EXERCISE OBJECTIVE: Write out, word for word, only the data from its first line to the line containing "an object into".

Source texts of formatted documents:

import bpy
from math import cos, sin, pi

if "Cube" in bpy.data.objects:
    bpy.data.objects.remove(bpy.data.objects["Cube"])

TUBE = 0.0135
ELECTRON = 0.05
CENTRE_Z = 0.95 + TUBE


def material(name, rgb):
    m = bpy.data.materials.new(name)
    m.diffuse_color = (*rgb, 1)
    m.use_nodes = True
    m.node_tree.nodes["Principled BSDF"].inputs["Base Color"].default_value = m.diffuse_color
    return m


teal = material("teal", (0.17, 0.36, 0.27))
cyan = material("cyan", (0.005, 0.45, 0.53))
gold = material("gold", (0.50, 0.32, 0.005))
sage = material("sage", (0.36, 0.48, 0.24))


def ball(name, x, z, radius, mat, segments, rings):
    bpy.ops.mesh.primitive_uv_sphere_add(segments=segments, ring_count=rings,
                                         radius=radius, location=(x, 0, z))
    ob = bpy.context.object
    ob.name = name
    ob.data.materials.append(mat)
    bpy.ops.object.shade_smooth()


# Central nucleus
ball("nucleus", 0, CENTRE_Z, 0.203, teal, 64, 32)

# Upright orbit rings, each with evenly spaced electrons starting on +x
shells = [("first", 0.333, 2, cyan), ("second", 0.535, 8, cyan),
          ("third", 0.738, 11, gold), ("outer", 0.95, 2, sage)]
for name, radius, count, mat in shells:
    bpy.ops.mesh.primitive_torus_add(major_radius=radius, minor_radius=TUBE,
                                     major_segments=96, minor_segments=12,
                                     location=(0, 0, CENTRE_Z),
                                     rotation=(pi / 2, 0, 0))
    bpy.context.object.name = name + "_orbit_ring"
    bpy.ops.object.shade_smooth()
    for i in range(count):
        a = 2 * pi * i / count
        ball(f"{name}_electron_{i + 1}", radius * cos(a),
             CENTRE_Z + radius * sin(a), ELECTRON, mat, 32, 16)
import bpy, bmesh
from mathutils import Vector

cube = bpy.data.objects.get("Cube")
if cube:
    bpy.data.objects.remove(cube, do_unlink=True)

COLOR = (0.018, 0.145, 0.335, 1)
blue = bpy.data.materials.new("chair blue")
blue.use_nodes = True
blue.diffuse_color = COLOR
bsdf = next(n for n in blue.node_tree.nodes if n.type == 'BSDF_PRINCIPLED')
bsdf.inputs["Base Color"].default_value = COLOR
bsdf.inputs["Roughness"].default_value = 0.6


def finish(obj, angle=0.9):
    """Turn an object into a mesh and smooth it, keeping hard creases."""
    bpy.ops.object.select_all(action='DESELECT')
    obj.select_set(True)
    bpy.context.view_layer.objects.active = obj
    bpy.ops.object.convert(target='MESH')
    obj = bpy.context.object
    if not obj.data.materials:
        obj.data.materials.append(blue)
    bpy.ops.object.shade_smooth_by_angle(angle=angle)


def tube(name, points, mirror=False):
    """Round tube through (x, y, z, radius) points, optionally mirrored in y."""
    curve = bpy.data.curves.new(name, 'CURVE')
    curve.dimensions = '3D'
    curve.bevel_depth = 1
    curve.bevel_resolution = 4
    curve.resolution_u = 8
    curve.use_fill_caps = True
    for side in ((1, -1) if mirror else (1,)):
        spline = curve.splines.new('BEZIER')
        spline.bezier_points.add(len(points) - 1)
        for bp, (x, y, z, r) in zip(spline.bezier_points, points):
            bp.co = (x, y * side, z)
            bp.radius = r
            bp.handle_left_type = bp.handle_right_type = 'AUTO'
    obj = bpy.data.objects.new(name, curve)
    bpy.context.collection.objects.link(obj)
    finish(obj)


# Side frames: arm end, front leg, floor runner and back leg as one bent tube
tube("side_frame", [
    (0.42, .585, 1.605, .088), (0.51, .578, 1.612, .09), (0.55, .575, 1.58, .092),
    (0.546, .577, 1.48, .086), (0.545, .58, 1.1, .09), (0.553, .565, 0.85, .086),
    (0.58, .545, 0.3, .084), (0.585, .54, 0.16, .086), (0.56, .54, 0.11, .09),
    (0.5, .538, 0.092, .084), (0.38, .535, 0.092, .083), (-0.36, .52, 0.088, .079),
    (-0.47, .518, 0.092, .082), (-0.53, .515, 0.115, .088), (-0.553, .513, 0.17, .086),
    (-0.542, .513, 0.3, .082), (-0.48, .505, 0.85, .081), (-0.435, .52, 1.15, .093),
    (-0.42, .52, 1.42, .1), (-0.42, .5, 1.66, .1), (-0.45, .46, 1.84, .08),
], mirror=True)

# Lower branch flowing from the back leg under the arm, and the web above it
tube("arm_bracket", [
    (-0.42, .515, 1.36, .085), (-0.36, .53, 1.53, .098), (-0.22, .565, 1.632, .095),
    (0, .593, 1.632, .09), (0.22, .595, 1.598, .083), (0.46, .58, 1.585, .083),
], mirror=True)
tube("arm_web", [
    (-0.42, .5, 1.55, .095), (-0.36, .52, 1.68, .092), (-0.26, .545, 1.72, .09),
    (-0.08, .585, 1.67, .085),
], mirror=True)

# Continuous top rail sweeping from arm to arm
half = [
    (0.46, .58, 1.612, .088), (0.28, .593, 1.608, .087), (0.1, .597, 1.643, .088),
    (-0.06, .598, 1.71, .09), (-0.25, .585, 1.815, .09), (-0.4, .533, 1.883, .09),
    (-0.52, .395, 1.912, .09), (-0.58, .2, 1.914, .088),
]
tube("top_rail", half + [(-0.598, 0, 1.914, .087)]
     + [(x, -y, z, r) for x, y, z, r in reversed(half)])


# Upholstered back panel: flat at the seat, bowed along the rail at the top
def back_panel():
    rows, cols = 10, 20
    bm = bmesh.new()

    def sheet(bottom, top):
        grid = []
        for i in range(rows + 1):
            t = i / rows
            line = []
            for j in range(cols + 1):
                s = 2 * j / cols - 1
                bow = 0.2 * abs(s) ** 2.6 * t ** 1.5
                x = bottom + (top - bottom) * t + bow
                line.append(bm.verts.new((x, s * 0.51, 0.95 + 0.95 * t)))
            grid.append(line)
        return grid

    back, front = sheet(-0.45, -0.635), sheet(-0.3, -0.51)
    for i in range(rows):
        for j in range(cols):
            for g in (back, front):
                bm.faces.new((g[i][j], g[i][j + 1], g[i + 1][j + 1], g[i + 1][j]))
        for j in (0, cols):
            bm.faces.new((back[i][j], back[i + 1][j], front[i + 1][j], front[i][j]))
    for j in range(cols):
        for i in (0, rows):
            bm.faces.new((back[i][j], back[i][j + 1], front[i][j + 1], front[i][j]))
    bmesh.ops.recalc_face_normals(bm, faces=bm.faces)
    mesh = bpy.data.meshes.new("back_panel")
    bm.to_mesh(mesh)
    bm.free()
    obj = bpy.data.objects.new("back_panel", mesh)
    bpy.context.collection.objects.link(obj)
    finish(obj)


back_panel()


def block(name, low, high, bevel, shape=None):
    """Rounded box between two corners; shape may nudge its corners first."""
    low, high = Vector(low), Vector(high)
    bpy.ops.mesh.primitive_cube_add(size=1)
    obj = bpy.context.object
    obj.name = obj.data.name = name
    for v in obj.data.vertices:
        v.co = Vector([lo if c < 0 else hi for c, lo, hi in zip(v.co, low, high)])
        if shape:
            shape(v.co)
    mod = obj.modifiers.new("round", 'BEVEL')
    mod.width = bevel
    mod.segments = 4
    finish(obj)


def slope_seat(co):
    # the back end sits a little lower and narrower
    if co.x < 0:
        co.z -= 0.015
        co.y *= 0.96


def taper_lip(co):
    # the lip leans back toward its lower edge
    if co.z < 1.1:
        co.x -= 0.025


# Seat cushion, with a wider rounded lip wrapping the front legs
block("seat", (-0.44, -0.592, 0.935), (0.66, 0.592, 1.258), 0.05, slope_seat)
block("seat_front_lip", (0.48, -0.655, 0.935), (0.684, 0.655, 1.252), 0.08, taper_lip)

RESULT:
import bpy
from math import cos, sin, pi

if "Cube" in bpy.data.objects:
    bpy.data.objects.remove(bpy.data.objects["Cube"])

TUBE = 0.0135
ELECTRON = 0.05
CENTRE_Z = 0.95 + TUBE


def material(name, rgb):
    m = bpy.data.materials.new(name)
    m.diffuse_color = (*rgb, 1)
    m.use_nodes = True
    m.node_tree.nodes["Principled BSDF"].inputs["Base Color"].default_value = m.diffuse_color
    return m


teal = material("teal", (0.17, 0.36, 0.27))
cyan = material("cyan", (0.005, 0.45, 0.53))
gold = material("gold", (0.50, 0.32, 0.005))
sage = material("sage", (0.36, 0.48, 0.24))


def ball(name, x, z, radius, mat, segments, rings):
    bpy.ops.mesh.primitive_uv_sphere_add(segments=segments, ring_count=rings,
                                         radius=radius, location=(x, 0, z))
    ob = bpy.context.object
    ob.name = name
    ob.data.materials.append(mat)
    bpy.ops.object.shade_smooth()


# Central nucleus
ball("nucleus", 0, CENTRE_Z, 0.203, teal, 64, 32)

# Upright orbit rings, each with evenly spaced electrons starting on +x
shells = [("first", 0.333, 2, cyan), ("second", 0.535, 8, cyan),
          ("third", 0.738, 11, gold), ("outer", 0.95, 2, sage)]
for name, radius, count, mat in shells:
    bpy.ops.mesh.primitive_torus_add(major_radius=radius, minor_radius=TUBE,
                                     major_segments=96, minor_segments=12,
                                     location=(0, 0, CENTRE_Z),
                                     rotation=(pi / 2, 0, 0))
    bpy.context.object.name = name + "_orbit_ring"
    bpy.ops.object.shade_smooth()
    for i in range(count):
        a = 2 * pi * i / count
        ball(f"{name}_electron_{i + 1}", radius * cos(a),
             CENTRE_Z + radius * sin(a), ELECTRON, mat, 32, 16)
import bpy, bmesh
from mathutils import Vector

cube = bpy.data.objects.get("Cube")
if cube:
    bpy.data.objects.remove(cube, do_unlink=True)

COLOR = (0.018, 0.145, 0.335, 1)
blue = bpy.data.materials.new("chair blue")
blue.use_nodes = True
blue.diffuse_color = COLOR
bsdf = next(n for n in blue.node_tree.nodes if n.type == 'BSDF_PRINCIPLED')
bsdf.inputs["Base Color"].default_value = COLOR
bsdf.inputs["Roughness"].default_value = 0.6


def finish(obj, angle=0.9):
    """Turn an object into a mesh and smooth it, keeping hard creases."""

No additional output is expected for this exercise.